For those curious, I quoted Titus 3:9-10 to kick things off:
“But avoid foolish […] arguments and quarrels about the law, because these are unprofitable and useless. Warn a divisive person once, and then warn them a second time. After that, have nothing to do with them.”
Here’s my point: while written with respect to the Old Testament law, I see the passage from Titus applying to modern theological discussions equally as well. If arguments and disputes about law/theology cause division among believers to the point that lines are drawn in the sand as to who is a real believer, then are they really worth pursuing?
Mind you, I am not saying that Calvanism is not valid Christianity.
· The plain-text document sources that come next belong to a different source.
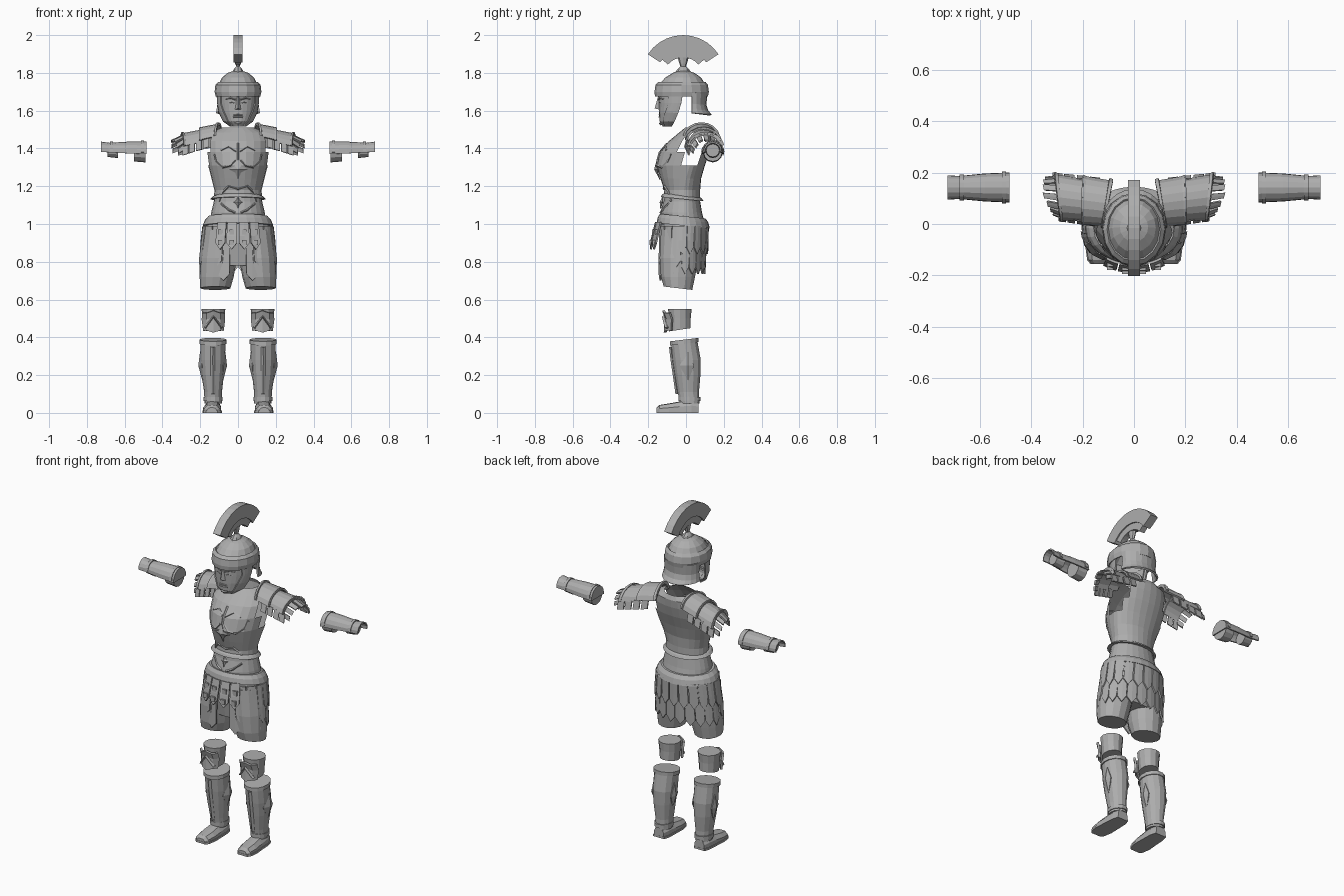
import bpy, bmesh, math
from mathutils import Vector

if "Cube" in bpy.data.objects:
    bpy.data.objects.remove(bpy.data.objects["Cube"])

steel = bpy.data.materials.new("grey_metal")
steel.diffuse_color = (0.42, 0.42, 0.42, 1)
steel.use_nodes = True
steel.node_tree.nodes["Principled BSDF"].inputs["Base Color"].default_value = steel.diffuse_color


def make(name, verts, faces, solid=0.0, mirror=False):
    me = bpy.data.meshes.new(name)
    me.from_pydata([tuple(v) for v in verts], [], faces)
    bm = bmesh.new()
    bm.from_mesh(me)
    bmesh.ops.recalc_face_normals(bm, faces=bm.faces)
    bm.to_mesh(me)
    bm.free()
    me.materials.append(steel)
    ob = bpy.data.objects.new(name, me)
    bpy.context.collection.objects.link(ob)
    if solid:
        m = ob.modifiers.new("thickness", "SOLIDIFY")
        m.thickness, m.offset = solid, 0
    if mirror:
        ob.modifiers.new("mirror", "MIRROR")
    return ob


def loft(name, rings, closed=True, caps=(True, True), **kw):
    n = len(rings[0])
    verts = [p for r in rings for p in r]
    faces = [(i * n + j, i * n + (j + 1) % n, (i + 1) * n + (j + 1) % n, (i + 1) * n + j)
             for i in range(len(rings) - 1) for j in range(n if closed else n - 1)]
    if caps[0]:
        faces.append(tuple(range(n)))
    if caps[1]:
        faces.append(tuple(range(len(verts) - n, len(verts))))
    return make(name, verts, faces, **kw)


def ell(a, rx, yf, yb, ym=None, cx=0):
    """Point on an oval with separate front and back depth."""
    ym = (yf + yb) / 2 if ym is None else ym
    s = math.sin(math.radians(a))
    return cx + rx * math.cos(math.radians(a)), ym + s * (yb - ym if s > 0 else ym - yf)


def ring(z, rx, yf, yb, ym=None, cx=0, n=16, a0=0, a1=360, tilt=0):
    k = n if a1 - a0 == 360 else n - 1
    pts = [ell(a0 + (a1 - a0) * i / k, rx, yf, yb, ym, cx) for i in range(n)]
    return [Vector((x, y, z + tilt * y)) for x, y in pts]


def ridge(name, pts, w=0.006, h=0.007, mirror=False):
    """Raised line on a front surface."""
    pts = [Vector(p) for p in pts]
    rings = []
    for i, p in enumerate(pts):
        t = pts[min(i + 1, len(pts) - 1)] - pts[max(i - 1, 0)]
        d = Vector((t.z, 0, -t.x)).normalized() * w
        up = Vector((0, -h, 0))
        rings.append([p + d, p + up, p - d, p - up])
    return loft(name, rings, mirror=mirror)


# cuirass shell: z, half width, front, back, y of widest point
TORSO = [(1.0, .15, -.13, .10, -.01), (1.06, .142, -.135, .085, -.01), (1.12, .128, -.12, .075, -.01),
         (1.18, .125, -.115, .075, -.01), (1.24, .14, -.135, .08, 0), (1.31, .158, -.157, .10, .02),
         (1.38, .168, -.138, .125, .04), (1.44, .17, -.09, .14, .05), (1.485, .15, -.035, .145, .06),
         (1.51, .085, -.005, .135, .065)]
cuirass = loft("cuirass", [ring(*t, n=24) for t in TORSO], caps=(False, False))
bm = bmesh.new()
bm.from_mesh(cuirass.data)
holes = [f for f in bm.faces if abs(f.calc_center_median().x) > .13
         and 1.31 < f.calc_center_median().z < 1.48 and abs(f.calc_center_median().y - .045) < .07]
bmesh.ops.delete(bm, geom=holes, context="FACES")
bm.to_mesh(cuirass.data)
bm.free()


def chest(x, z):
    for a, b in zip(TORSO, TORSO[1:]):
        if a[0] <= z <= b[0]:
            t = (z - a[0]) / (b[0] - a[0])
            rx, yf, yb, ym = [a[i] + (b[i] - a[i]) * t for i in range(1, 5)]
            return (x, ym - (ym - yf) * math.sqrt(max(0, 1 - (x / rx) ** 2)), z)


# muscle relief lines on the cuirass
for name, line in {
        "breast_line": [(.015, 1.34), (.04, 1.31), (.08, 1.30), (.115, 1.33), (.125, 1.37)],
        "rib_line": [(.01, 1.385), (.05, 1.41), (.09, 1.39)],
        "belly_arch": [(0, 1.185), (.05, 1.20), (.08, 1.17), (.10, 1.12)],
        "hip_line": [(.015, 1.06), (.05, 1.075), (.09, 1.11)]}.items():
    ridge(name, [chest(*p) for p in line], mirror=True)
ridge("breastbone_line", [chest(0, z) for z in (1.34, 1.38, 1.43)])


def emblem(name, cz, w, h):
    out = [(0, h), (w * .3, h * .3), (w, 0), (w * .3, -h * .3), (0, -h), (-w * .3, -h * .3), (-w, 0), (-w * .3, h * .3)]
    v = [Vector(chest(x, cz + z)) + Vector((0, -.004, 0)) for x, z in out]
    v.append(Vector(chest(0, cz)) + Vector((0, -.016, 0)))
    make(name, v, [(i, (i + 1) % 8, 8) for i in range(8)], solid=.004)


emblem("chest_star", 1.29, .05, .055)
emblem("belly_drop", 1.115, .022, .035)

# waist bands
for name, z, h, rx, yf, yb in [("waist_band", 1.13, .022, .134, -.127, .085), ("hip_belt", .99, .05, .175, -.15, .118)]:
    loft(name, [ring(z, rx + .012, yf - .006, yb + .008, n=24, tilt=-.1), ring(z + h * .6, rx, yf, yb, n=24, tilt=-.1),
                ring(z + h, rx - .018, yf + .012, yb - .015, n=24, tilt=-.1)])

# shorts
loft("hips", [ring(1.0, .165, -.135, .1, n=20), ring(.9, .183, -.14, .08, n=20), ring(.78, .17, -.12, .05, n=20)])
loft("short_leg", [ring(.97, .09, -.135, .09, cx=.09, n=14), ring(.82, .098, -.142, .07, cx=.103, n=14),
                   ring(.72, .09, -.135, .05, cx=.113, n=14), ring(.655, .08, -.12, .035, cx=.12, n=14, tilt=-.12)],
     mirror=True)


# hanging strips with pointed ends
def strips(name, angles, half, top, bottom, zt, zb, mirror=False):
    v, f = [], []
    for a in angles:
        b = len(v)
        for i in range(4):
            t = i / 3
            o = [top[k] + (bottom[k] - top[k]) * t for k in range(3)]
            for s in (-half, 0, half):
                drop = .035 if i == 3 and s == 0 else 0
                v.append((*ell(a + s, *o), zt + (zb + .035 - zt) * t - drop))
        f += [(b + 3 * i + j, b + 3 * i + j + 1, b + 3 * i + j + 4, b + 3 * i + j + 3)
              for i in range(3) for j in (0, 1)]
    return make(name, v, f, solid=.009, mirror=mirror)


strips("back_strips", [9 + 18 * i for i in range(10)], 8.5, (.18, -.145, .11), (.2, -.15, .1), .99, .735)
strips("back_upper_strips", [18 * i for i in range(11)], 8, (.184, -.15, .117), (.198, -.155, .113), .99, .84)
strips("side_strips", [305, 327, 349], 10, (.182, -.148, .1), (.203, -.153, .1), .99, .77, mirror=True)
strips("thigh_strips", [293, 316, 339], 10, (.186, -.142, .09), (.198, -.143, .05), .9, .70, mirror=True)
strips("front_strips", [280, 299], 8.5, (.175, -.16, .1), (.195, -.187, .1), 1.01, .865, mirror=True)


def box(name, c, s, mirror=False):
    rings = [[(c[0] + i * s[0], c[1] + j * s[1], c[2] + k * s[2]) for i, j in ((-1, -1), (1, -1), (1, 1), (-1, 1))]
             for k in (-1, 1)]
    return loft(name, rings, mirror=mirror)


for a in (280, 299):
    for z, o in ((.958, .172), (.902, .186)):
        x, y = ell(a, .19, -o, .1)
        box("strip_stud", (x, y, z), (.013, .01, .014), mirror=True)

# helmet
loft("helmet_dome", [ring(1.68, .108, -.145, .11, n=16), ring(1.735, .106, -.145, .105, n=16),
                     ring(1.775, .085, -.11, .08, n=16), ring(1.80, .055, -.07, .045, n=16),
                     ring(1.812, .02, -.035, .01, n=16)], caps=(False, True))
loft("brow_band", [ring(1.675, .114, -.16, .112), ring(1.70, .12, -.163, .117), ring(1.735, .116, -.158, .112),
                   ring(1.75, .102, -.142, .1)], caps=(False, False), solid=.008)
loft("neck_guard", [ring(z, rx, 0, yb, .03, n=11, a0=0, a1=180, tilt=-.1) for z, rx, yb in
                    ((1.70, .108, .108), (1.64, .104, .103), (1.61, .108, .113), (1.59, .112, .132))],
     closed=False, caps=(False, False), solid=.01)
# face mask: z, half width, front, rear edge
FACE = [(1.52, .03, -.122, -.09), (1.545, .066, -.137, -.075), (1.59, .088, -.14, -.055), (1.64, .096, -.142, -.04),
        (1.70, .1, -.142, -.03)]
loft("face_mask", [ring(z, rx, yf, 0, ym, n=13, a0=180, a1=360) for z, rx, yf, ym in FACE],
     closed=False, caps=(True, False), solid=.006)
loft("cheek_guard", [ring(z, rx + .01, yf - .004, 0, ym + .015, n=5, a0=a, a1=360) for (z, rx, yf, ym), a in
                     zip(FACE, (315, 312, 318, 328, 322))], closed=False, caps=(False, False), solid=.009, mirror=True)
make("nose", [(-.008, -.141, 1.675), (.008, -.141, 1.675), (-.018, -.138, 1.605), (.018, -.138, 1.605),
              (0, -.148, 1.675), (0, -.166, 1.612)],
     [(0, 2, 5, 4), (1, 4, 5, 3), (2, 3, 5), (0, 4, 1), (0, 1, 3, 2)])
ridge("brow", [(.012, -.143, 1.66), (.04, -.133, 1.667), (.065, -.113, 1.66)], .007, .008, mirror=True)
ridge("eyelid", [(.02, -.139, 1.64), (.035, -.135, 1.645), (.055, -.122, 1.638)], .006, .005, mirror=True)
for z, d in ((1.577, .007), (1.565, .008)):
    ridge("lip", [(-.025, -.134, z), (0, -.14, z + .002), (.025, -.134, z)], .005, d)
ridge("chin", [(-.02, -.128, 1.535), (0, -.135, 1.532), (.02, -.128, 1.535)], .01, .008)


# crest fan on its stem
def fan(name, r0, r1, half, w, n=10):
    rings = []
    for i in range(n + 1):
        a = math.radians(-half + 2 * half * i / n)
        rings.append([(x, -.015 + r * math.sin(a), 1.777 + r * math.cos(a))
                      for x, r in ((-w, r0), (w, r0), (w, r1), (-w, r1))])
    loft(name, rings)


fan("crest", .145, .223, 57, .024)
fan("crest_holder", .105, .15, 50, .017, 8)
loft("crest_stem", [ring(z, r, -.015 - d, -.015 + d, n=8) for z, r, d in
                    ((1.805, .03, .04), (1.82, .022, .03), (1.835, .009, .015), (1.85, .012, .02), (1.9, .016, .035))])


# shoulder guards: curved plates draped over the shoulder
def drape(u, v, lift=0):
    r = .083 + lift
    a = math.radians(v)
    return Vector((.1 + .2 * u - .03 * math.sin(a) * (1 - u) + .012 * math.sin(a), .08 + .025 * u + r * math.sin(a),
                   1.525 - .055 * u + lift - .08 * (1 - math.cos(a))))


def plate(name, u0, u1, v0, v1, lift0, lift1, n=8):
    vs = [v0 + (v1 - v0) * i / n for i in range(n + 1)]
    loft(name, [[drape(u0, v, lift0) for v in vs], [drape(u1, v, lift1) for v in vs]], closed=False,
         caps=(False, False), solid=.01, mirror=True)


plate("shoulder_plate_inner", 0, .52, -78, 78, .002, .01)
plate("shoulder_plate_outer", .48, 1.0, -78, 78, -.004, .004)
for u in (.03, .47, .96):
    plate("shoulder_rim", u - .03, u + .03, -80, 80, .008, .012)
for i in range(7):
    v = -78 + 26 * i
    plate("shoulder_fringe", .97, 1.25 - .1 * abs(i - 3) / 3, v - 9, v + 9, -.004, -.012 - .004 * (i % 2), 2)
for s in (-1, 1):
    for u in (.3, .52, .74, .94):
        rings = [[drape(u + d, 72 * s) + Vector((0, s * k * .012, -k * .05)) for d in (-.085, .085)] for k in (0, 1)]
        loft("shoulder_side_fringe", rings, closed=False, caps=(False, False), solid=.008, mirror=True)


# forearm guards
def cuff(x, r, cz, a0=0, a1=360, n=12):
    k = n if a1 - a0 == 360 else n - 1
    return [(x, .142 + r * math.cos(math.radians(a0 + (a1 - a0) * i / k)),
             cz + r * math.sin(math.radians(a0 + (a1 - a0) * i / k))) for i in range(n)]


loft("forearm_guard", [cuff(x, r, cz, -8, 188, 9) for x, r, cz in
                       ((.487, .056, 1.378), (.58, .051, 1.381), (.68, .041, 1.385), (.725, .044, 1.388))],
     closed=False, caps=(True, False), solid=.008, mirror=True)
loft("forearm_strap_inner", [cuff(.49, .052, 1.378), cuff(.55, .049, 1.38)], mirror=True)
loft("forearm_strap_outer", [cuff(.635, .039, 1.388), cuff(.69, .035, 1.39)], mirror=True)
for x, r, cz in ((.505, .056, 1.379), (.67, .044, 1.386)):
    loft("forearm_rim", [cuff(x - .008, r, cz, 0, 180, 9), cuff(x + .008, r, cz, 0, 180, 9)], closed=False,
         caps=(False, False), solid=.012, mirror=True)

# knees
loft("knee", [ring(.55, .063, -.095, .03, cx=.13, n=12), ring(.5, .058, -.09, .025, cx=.13, n=12),
              ring(.445, .053, -.09, .025, cx=.13, n=12, tilt=.15)], mirror=True)
loft("knee_pad", [[(.13 - w, y + .035, z), (.13 - w * .6, y + .01, z), (.13, y, z + d), (.13 + w * .6, y + .01, z),
                   (.13 + w, y + .035, z)] for w, y, z, d in
                  ((.056, -.12, .53, .012), (.058, -.108, .495, .012), (.05, -.112, .435, -.01))],
     closed=False, caps=(False, False), solid=.012, mirror=True)
ridge("knee_chevron", [(.085, -.1, .45), (.13, -.116, .51), (.175, -.1, .45)], .007, .012, mirror=True)

# greaves
loft("greave", [ring(z, rx, yf, yb, cx=cx, n=14, tilt=t) for z, rx, yf, yb, cx, t in
                ((.05, .046, -.035, .072, .132, 0), (.11, .047, -.045, .07, .132, 0), (.2, .059, -.06, .078, .134, 0),
                 (.28, .066, -.072, .08, .134, 0), (.375, .066, -.08, .062, .133, .1))], mirror=True)
for name, z, rx, yf, yb, t in (("greave_collar", .367, .072, -.086, .067, .12), ("ankle_band", .062, .05, -.042, .078, 0)):
    loft(name, [ring(z + k * .022, rx, yf, yb, cx=.133, n=14, tilt=t) for k in (0, 1)], mirror=True)
ridge("shin_ridge", [(.132, -.046, .1), (.133, -.06, .2), (.134, -.072, .28), (.133, -.08, .35)], .012, .01, mirror=True)
for s in (-1, 1):
    make("greave_diamond", [(.134 + s * w, y, z) for w, y, z in
                            ((.064, .012, .325), (.055, -.033, .25), (.052, .012, .17), (.063, .042, .25), (.073, .01, .25))],
         [(0, 1, 4), (1, 2, 4), (2, 3, 4), (3, 0, 4)], solid=.006, mirror=True)

# boots
FOOT = [(-.155, .026, .028), (-.14, .04, .042), (-.09, .048, .05), (-.035, .045, .06), (.03, .042, .07), (.066, .032, .06)]
loft("boot", [[(.134 - .03 * min(y, 0) + w * i, y, h * k) for i, k in
               ((-1, 0), (-1, .55), (-.6, .95), (0, 1), (.6, .95), (1, .55), (1, 0))] for y, w, h in FOOT], mirror=True)
loft("boot_sole", [[(.134 - .03 * min(y, 0) + (w + .004) * i, y * 1.01, k) for i, k in
                    ((-1, 0), (-1, .012), (1, .012), (1, 0))] for y, w, h in FOOT], mirror=True)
I believe it is, just as Arminianism is and all the various points of view in between. But if somebody calls their orthodox point of view the only true gospel to the exclusion of other orthodox points of view, then I will question if it should be validly called *the* gospel. In fact, with all due respect to Spurgeon et al, I would say that any systematic theological point of view is not *the* gospel inasmuch as by focusing interpretation on a defined set of rules, they contain only a partial perspective of the object of the gospel and are not the object itself.
I would perhaps even argue that it is only by eliminating systematics that we can even approach an inclusive understanding of the object of the gospel. That being Jesus Christ. The Kingdom of Heaven incarnate for all mankind and the future hope of all creation.
The Bible is the story of Christ, but it is not Christ himself. Everything we have – the Old Testament narratives, wisdom literature, prophetic books, the “gospels”, the letters of the New Testatment, our theological and ecclesiastical traditions and all the rest — they present, reveal, interpret and apply the truth of Christ to our lives, but they are not the gospel in and of themselves.
I write this at the risk of being called arrogant (again), but I place my hope in Christ, not the Bible, Calvin, Protestantism, or any other object of mankind.